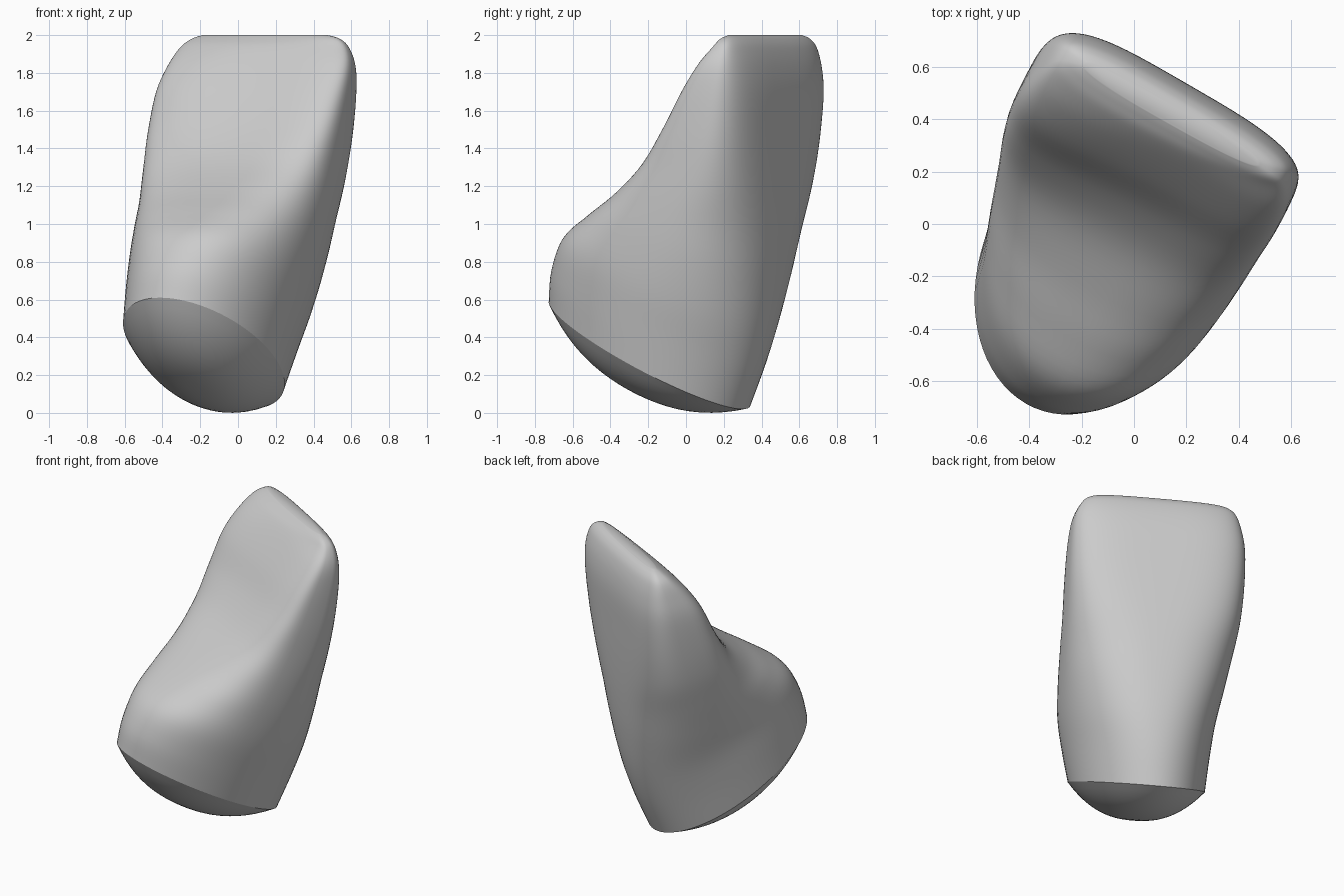
import bpy, bmesh, math
from mathutils import Vector

cube = bpy.data.objects.get("Cube")
if cube:
    bpy.data.objects.remove(cube)

SIDES = 72
STEPS = 5
U = Vector((0.866, -0.5, 0))   # across the biting edge
W = Vector((0.5, 0.866, 0))    # from the inner face to the outer face

mat = bpy.data.materials.new("enamel_grey")
mat.use_nodes = True
GREY = (0.6, 0.6, 0.6, 1)
mat.diffuse_color = GREY
mat.node_tree.nodes["Principled BSDF"].inputs["Base Color"].default_value = GREY

# inner w, inner z, outer w, outer z, outer centre u, inner shift, half width,
# roundness, skew, hollow
SECTIONS = [
    (-.80, .61, .285, .02, -.105, .09, .415, 2.0, 0, 0),
    (-.765, .77, .38, .25, -.095, .10, .445, 2.05, 0, 0),
    (-.67, .94, .445, .47, -.085, .10, .475, 2.2, 0, 0),
    (-.50, 1.06, .49, .72, -.085, .08, .505, 2.4, 0, 0),
    (-.31, 1.18, .52, .97, -.09, .06, .53, 2.6, 0, .01),
    (-.12, 1.33, .54, 1.21, -.095, .04, .55, 3.0, .02, .025),
    (.025, 1.51, .555, 1.46, -.095, .03, .56, 3.4, .05, .03),
    (.145, 1.71, .565, 1.69, -.095, .03, .557, 3.5, .08, .025),
    (.245, 1.85, .555, 1.83, -.09, .03, .535, 3.4, .08, .015),
    (.325, 1.94, .53, 1.93, -.09, .02, .495, 3.2, .06, 0),
    (.37, 1.98, .50, 1.98, -.09, .02, .445, 3.0, .03, 0),
    (.40, 2.0, .47, 2.0, -.09, .01, .38, 2.6, .01, 0),
]


def spline(a, b, c, d, t):
    """Smooth blend from b to c."""
    return [q + .5 * t * (r - p + t * (2 * p - 5 * q + 4 * r - s + t * (3 * (q - r) + s - p)))
            for p, q, r, s in zip(a, b, c, d)]


def ring(sec):
    """Rounded outline lying in a plane tilted between inner and outer face."""
    wf, zf, wb, zb, uc, shift, hw, power, skew, hollow = sec
    points = []
    for i in range(SIDES):
        a = 2 * math.pi * i / SIDES
        c, s = math.cos(a), math.sin(a)
        x = math.copysign(abs(c) ** (2 / power), c)
        y = math.copysign(abs(s) ** (2 / power), s)
        t = (y + 1) / 2
        w = wf + (wb - wf) * t
        w += (1 - t) * (skew * x * hw + hollow * (1 - 2 * x * x))
        u = uc + shift * (1 - t) + hw * x
        points.append(U * u + W * w + Vector((0, 0, zf + (zb - zf) * t)))
    return points


def loft(name, rings):
    """Skin a stack of rings and close the last one."""
    bm = bmesh.new()
    rows = [[bm.verts.new(p) for p in r] for r in rings]
    for a, b in zip(rows, rows[1:]):
        for i in range(SIDES):
            j = (i + 1) % SIDES
            bm.faces.new((a[i], a[j], b[j], b[i]))
    bm.faces.new(rows[-1])
    bmesh.ops.recalc_face_normals(bm, faces=bm.faces)
    # make the closing cap look away from the first ring
    cap = max(bm.faces, key=lambda f: len(f.verts))
    centre = sum(rings[0], Vector()) / SIDES
    if cap.normal.dot(cap.calc_center_median() - centre) < 0:
        bmesh.ops.reverse_faces(bm, faces=bm.faces)
    mesh = bpy.data.meshes.new(name)
    bm.to_mesh(mesh)
    bm.free()
    obj = bpy.data.objects.new(name, mesh)
    bpy.context.collection.objects.link(obj)
    mesh.materials.append(mat)
    bpy.ops.object.select_all(action='DESELECT')
    obj.select_set(True)
    bpy.context.view_layer.objects.active = obj
    bpy.ops.object.shade_smooth_by_angle(angle=math.radians(50))


# Crown: sections blended smoothly from the neck rim to the biting edge
rings = []
last = len(SECTIONS) - 1
for k in range(last):
    around = [SECTIONS[min(max(k + o, 0), last)] for o in (-1, 0, 1, 2)]
    rings += [ring(spline(*around, n / STEPS)) for n in range(STEPS)]
rings.append(ring(SECTIONS[-1]))
loft("tooth_crown", rings)

# Neck dome: shallow cap bulging out below the rim
rim = rings[0]
middle = sum(rim, Vector()) / SIDES
down = -(W * .46 + Vector((0, 0, .89)))
dome = []
for n in range(13):
    s = 1 - n / 12.2
    dome.append([middle + (p - middle) * s + down * .21 * (1 - s ** 2.4) for p in rim])
loft("neck_dome", dome)
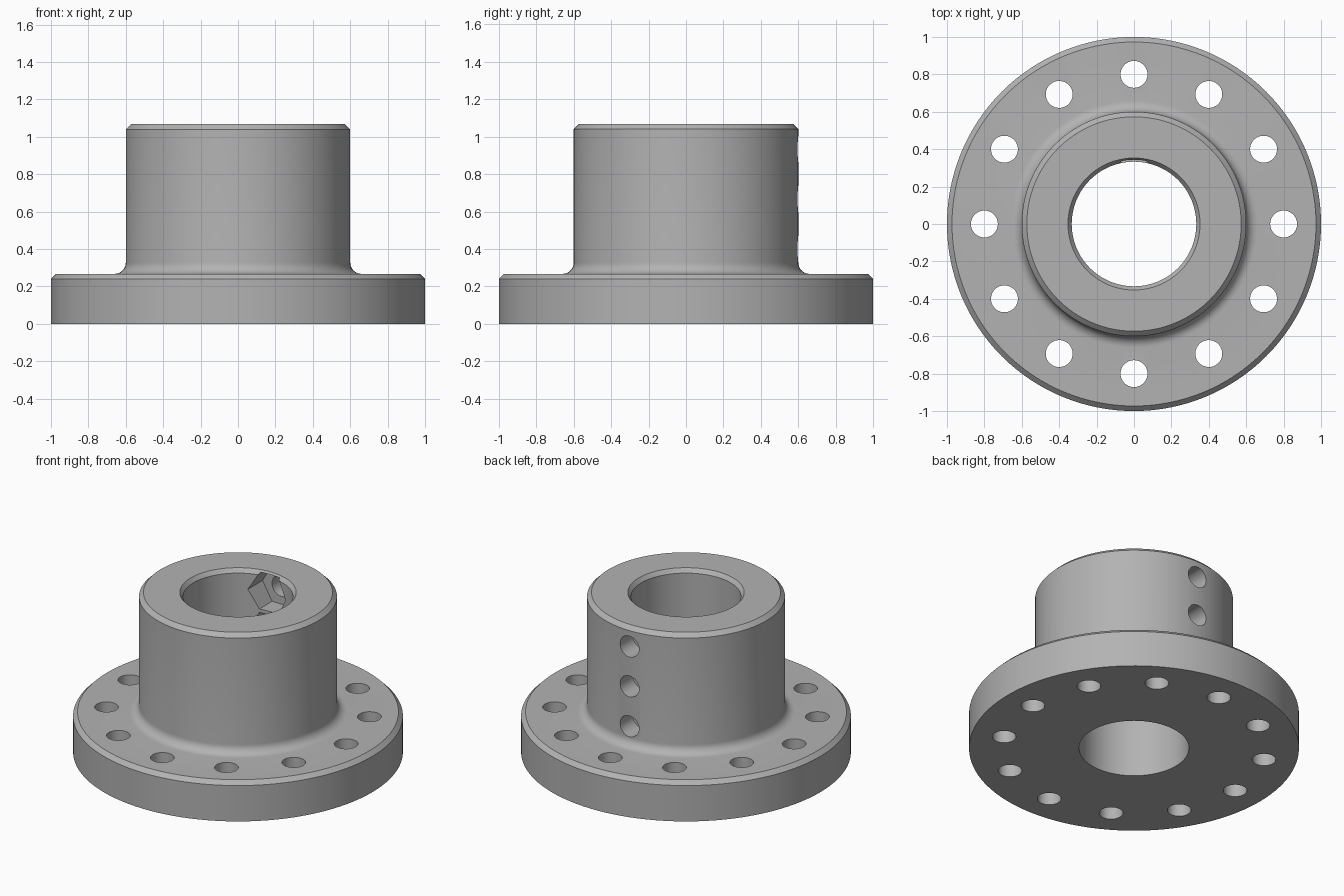
import bpy, bmesh, math
from mathutils import Matrix, Vector

cube = bpy.data.objects.get("Cube")
if cube:
    bpy.data.objects.remove(cube, do_unlink=True)

SEGMENTS = 128
FLANGE_R, HUB_R, BORE_R = 1.0, 0.6, 0.333
FLANGE_Z, TOP_Z = 0.267, 1.067
CHAMFER, FILLET = 0.027, 0.06

grey = bpy.data.materials.new("plain grey")
grey.use_nodes = True
colour = (0.45, 0.45, 0.45, 1)
grey.diffuse_color = colour
grey.node_tree.nodes["Principled BSDF"].inputs["Base Color"].default_value = colour


def add_object(name, bm):
    mesh = bpy.data.meshes.new(name)
    bmesh.ops.recalc_face_normals(bm, faces=bm.faces)
    bm.to_mesh(mesh)
    bm.free()
    mesh.materials.append(grey)
    obj = bpy.data.objects.new(name, mesh)
    bpy.context.collection.objects.link(obj)
    return obj


def lathe(name, profile):
    """Revolve a closed (radius, height) outline around z."""
    bm = bmesh.new()
    rings = []
    for i in range(SEGMENTS):
        a = math.tau * i / SEGMENTS
        rings.append([bm.verts.new((r * math.cos(a), r * math.sin(a), z)) for r, z in profile])
    n = len(profile)
    for i in range(SEGMENTS):
        a, b = rings[i], rings[(i + 1) % SEGMENTS]
        for j in range(n):
            k = (j + 1) % n
            bm.faces.new((a[j], b[j], b[k], a[k]))
    return add_object(name, bm)


def prisms(name, sides, radius, length, matrices):
    """Identical straight cutters placed by a list of matrices."""
    bm = bmesh.new()
    for m in matrices:
        bmesh.ops.create_cone(bm, cap_ends=True, segments=sides, radius1=radius,
                              radius2=radius, depth=length, matrix=m)
    obj = add_object(name, bm)
    obj.hide_render = True
    return obj


# Flanged hub: chamfered rims, fillet where the hub meets the flange, open bore
fillet = []
for i in range(9):
    a = math.pi / 2 * i / 8
    fillet.append((HUB_R + FILLET * (1 - math.sin(a)), FLANGE_Z + FILLET * (1 - math.cos(a))))
hub = lathe("flanged_hub", [
    (BORE_R, 0), (FLANGE_R, 0), (FLANGE_R, FLANGE_Z - CHAMFER), (FLANGE_R - CHAMFER, FLANGE_Z),
    *fillet,
    (HUB_R, TOP_Z - CHAMFER), (HUB_R - CHAMFER, TOP_Z),
    (BORE_R + 0.02, TOP_Z), (BORE_R, TOP_Z - CHAMFER)])

# Twelve bolt holes around the flange
bolts = [Matrix.Rotation(math.tau * i / 12, 4, "Z") @ Matrix.Translation((0.8, 0, 0.13))
         for i in range(12)]
cutters = [prisms("bolt_hole_cutter", 32, 0.072, 0.6, bolts)]

# Three screw holes through the back wall, each with a hexagonal nut pocket in the bore
turn = Matrix.Rotation(math.pi / 2, 4, "X")
levels = [0.4, 0.667, 0.933]
cutters.append(prisms("screw_hole_cutter", 32, 0.07, 0.6,
                      [Matrix.Translation((0, 0.5, z)) @ turn for z in levels]))
hex_turn = turn @ Matrix.Rotation(math.pi / 6, 4, "Z")
cutters.append(prisms("nut_pocket_cutter", 6, 0.14, 0.36,
                      [Matrix.Translation((0, 0.28, z)) @ hex_turn for z in levels]))

# Keep hexagon corners pointing sideways, flats up and down
pocket = cutters[-1].data
widest = max(v.co.x for v in pocket.vertices)
if widest < 0.135:
    for z in levels:
        spin = (Matrix.Translation((0, 0, z)) @ Matrix.Rotation(math.pi / 6, 4, "Y")
                @ Matrix.Translation((0, 0, -z)))
        for v in pocket.vertices:
            if abs(v.co.z - z) < 0.1401 and min(levels, key=lambda h: abs(h - v.co.z)) == z:
                v.co = spin @ Vector(v.co)

# Cut everything and bake the result
for cutter in cutters:
    mod = hub.modifiers.new(cutter.name, "BOOLEAN")
    mod.operation = "DIFFERENCE"
    mod.solver = "EXACT"
    mod.object = cutter
bpy.context.view_layer.update()
baked = bpy.data.meshes.new_from_object(hub.evaluated_get(bpy.context.evaluated_depsgraph_get()))
hub.modifiers.clear()
hub.data = baked
baked.name = "flanged_hub"
for cutter in cutters:
    bpy.data.objects.remove(cutter, do_unlink=True)

# Smooth round walls, crisp edges
bpy.ops.object.select_all(action="DESELECT")
hub.select_set(True)
bpy.context.view_layer.objects.active = hub
bpy.ops.object.shade_smooth_by_angle(angle=math.radians(30))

----------------

**WHAT THE TASK ASKS**
May I have only the lines from the start of the data through the line containing "W = Vector((0.5, 0.866, 0))", both included, reproduced exactly and without the pictures?

**RESPONSE BOX**
import bpy, bmesh, math
from mathutils import Vector

cube = bpy.data.objects.get("Cube")
if cube:
    bpy.data.objects.remove(cube)

SIDES = 72
STEPS = 5
U = Vector((0.866, -0.5, 0))   # across the biting edge
W = Vector((0.5, 0.866, 0))    # from the inner face to the outer face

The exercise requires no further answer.